Leaving Meaux for her childhood home, Castle Hutton, Hildegard is fondly welcomed by her old friend, Roger de Hutton, currently besotted with his flirtatious young wife. It is Hildegard's plan to request Roger's suggestions for property she might purchase, but before she has an opportunity, Hildegard is badly frightened by a near-assault at the hands of an armed soldier. Temporarily safe in a merry crowd toasting Lord Roger, the celebration turns sour as Hutton falls to the floor, his fate uncertain. Suddenly the castle is in an uproar and Hildegard is charged with investigating Roger's household to discover what foul plans are afoot. In a flurry of misadventures, random killings, a dangerous chase and the pursuit of false trails, Hildegard and Roger's steward, Ulf, attempt to make sense of the treachery and betrayal that plagues the castle, as well as the noble birth of an heir and the kidnapping of a hostage, with any number of suspects who might have wished harm to de Hutton.
Spirited men form opposing factions in a country where many whisper stories of Wat Tyler and the reformer John Wycliff, where the young king's favor is sought and French spies infiltrate the nobility, spreading misinformation. A trusted confidant of superior intelligence and skill with the healing arts, Hildegard is perfectly placed to glide below the radar from priory to castle, watching, listening, learning. She must decide who is trustworthy and who is not, forewarned to caution by her abbess before meeting the charismatic Hubert de Courcy, whose permission is required for the establishment of her small priory. While many of the conflicts at Castle Hutton are resolved, many mysteries have just begun, including Hildegard's infatuation with the Abbot of Meaux. Hildegard is perfectly poised for whatever adventures this author imagines for her protagonist, a network of friends and potential foes, an uncertain political climate ("If the north is taken, the rest of England falls.") and a heart not yet healed from the loss of a spouse.
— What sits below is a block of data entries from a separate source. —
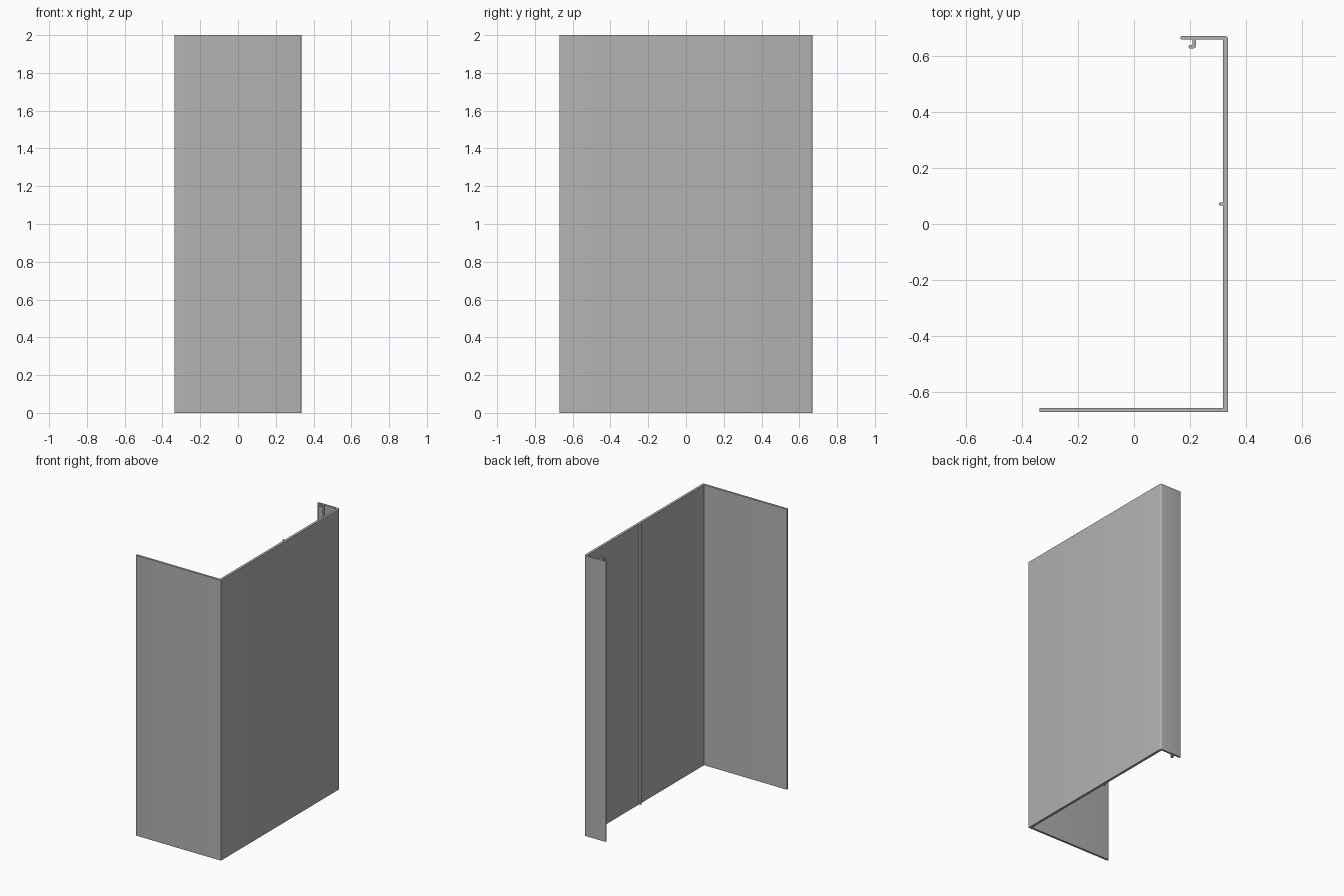
import bpy
import bmesh
from mathutils import Vector

HEIGHT = 2.0

cube = bpy.data.objects.get("Cube")
if cube:
    bpy.data.objects.remove(cube, do_unlink=True)

grey = bpy.data.materials.new("Plain grey")
grey.use_nodes = True
grey.diffuse_color = (0.45, 0.45, 0.45, 1)
grey.node_tree.nodes["Principled BSDF"].inputs["Base Color"].default_value = grey.diffuse_color


def rounded(corners, steps=5):
    """Outline from (x, y, radius) corners, each right angle turned into an arc."""
    outline = []
    for i, (x, y, r) in enumerate(corners):
        p = Vector((x, y))
        if r == 0:
            outline.append(p)
            continue
        a = (Vector(corners[i - 1][:2]) - p).normalized()
        b = (Vector(corners[(i + 1) % len(corners)][:2]) - p).normalized()
        center = p + (a + b) * r
        for k in range(steps + 1):
            t = k / steps
            direction = (-b).slerp(-a, t)
            outline.append(center + direction * r)
    return outline


def extrude_profile(name, corners):
    """Stand a flat outline up to the full height."""
    bm = bmesh.new()
    verts = [bm.verts.new((p.x, p.y, 0)) for p in rounded(corners)]
    face = bm.faces.new(verts)
    top = bmesh.ops.extrude_face_region(bm, geom=[face])["geom"]
    bmesh.ops.translate(bm, vec=(0, 0, HEIGHT),
                        verts=[v for v in top if isinstance(v, bmesh.types.BMVert)])
    bmesh.ops.recalc_face_normals(bm, faces=bm.faces)
    mesh = bpy.data.meshes.new(name)
    bm.to_mesh(mesh)
    bm.free()
    mesh.materials.append(grey)
    obj = bpy.data.objects.new(name, mesh)
    bpy.context.collection.objects.link(obj)
    bpy.ops.object.select_all(action="DESELECT")
    obj.select_set(True)
    bpy.context.view_layer.objects.active = obj
    bpy.ops.object.shade_smooth_by_angle()


# Folded sheet: wide front flange, long side web and short back flange
extrude_profile("channel_panel", [
    (-0.337, -0.671, 0.003), (0.335, -0.671, 0.002), (0.335, 0.671, 0.012),
    (0.165, 0.671, 0.006), (0.165, 0.658, 0.006), (0.317, 0.658, 0),
    (0.317, -0.656, 0), (-0.337, -0.656, 0.003)])

# Clip hook hanging inside the back flange
extrude_profile("clip_hook", [
    (0.209, 0.658, 0), (0.209, 0.638, 0.003), (0.195, 0.638, 0.005),
    (0.195, 0.626, 0.005), (0.221, 0.626, 0.01), (0.221, 0.658, 0)])

# Small locating rib on the inside of the web
extrude_profile("web_rib", [
    (0.317, 0.066, 0), (0.317, 0.076, 0), (0.303, 0.076, 0.004), (0.303, 0.066, 0.004)])
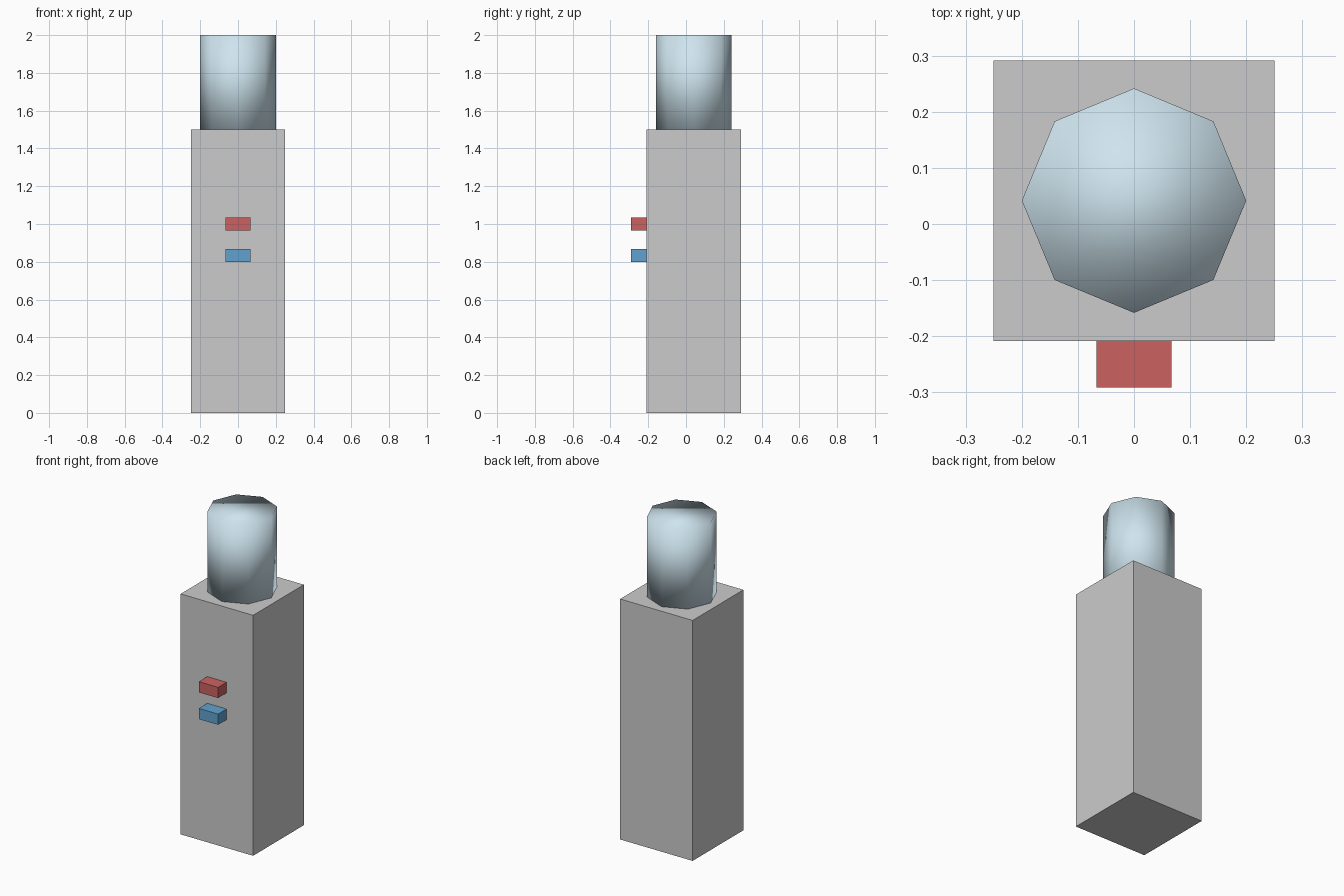
import bpy

if "Cube" in bpy.data.objects:
    bpy.data.objects.remove(bpy.data.objects["Cube"])

CY = 0.0417       # body centre in y
FRONT = CY - 0.25  # front face of the body


def colour(obj, name, rgb):
    mat = bpy.data.materials.new(name)
    mat.diffuse_color = (*rgb, 1.0)
    mat.use_nodes = True
    mat.node_tree.nodes["Principled BSDF"].inputs["Base Color"].default_value = mat.diffuse_color
    obj.data.materials.append(mat)


def box(name, size, centre):
    bpy.ops.mesh.primitive_cube_add(size=1, location=centre)
    obj = bpy.context.object
    obj.name = name
    obj.scale = size
    bpy.ops.object.transform_apply(location=False, rotation=False, scale=True)
    return obj


# Dispenser body
box("body", (0.5, 0.5, 1.5), (0, CY, 0.75))

# Hot and cold taps on the front
for name, z, rgb in (("hot_tap", 1.0, (0.6, 0.12, 0.12)),
                     ("cold_tap", 0.8333, (0.12, 0.36, 0.62))):
    tap = box(name, (0.1333, 0.0833, 0.0667), (0, FRONT - 0.0833 / 2, z))
    colour(tap, name + "_colour", rgb)

# Eight-sided water bottle, smooth all over, with corners on the x and y axes
bpy.ops.mesh.primitive_cylinder_add(vertices=8, radius=0.2, depth=0.5,
                                    location=(0, CY, 1.75))
bottle = bpy.context.object
bottle.name = "water_bottle"
bpy.ops.object.shade_smooth()
colour(bottle, "bottle_colour", (0.62, 0.78, 0.86))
If the rest of this series is as promising as Hangman Blind, Hildegard has a bright, if uncertain future. Luan Gaines/2009.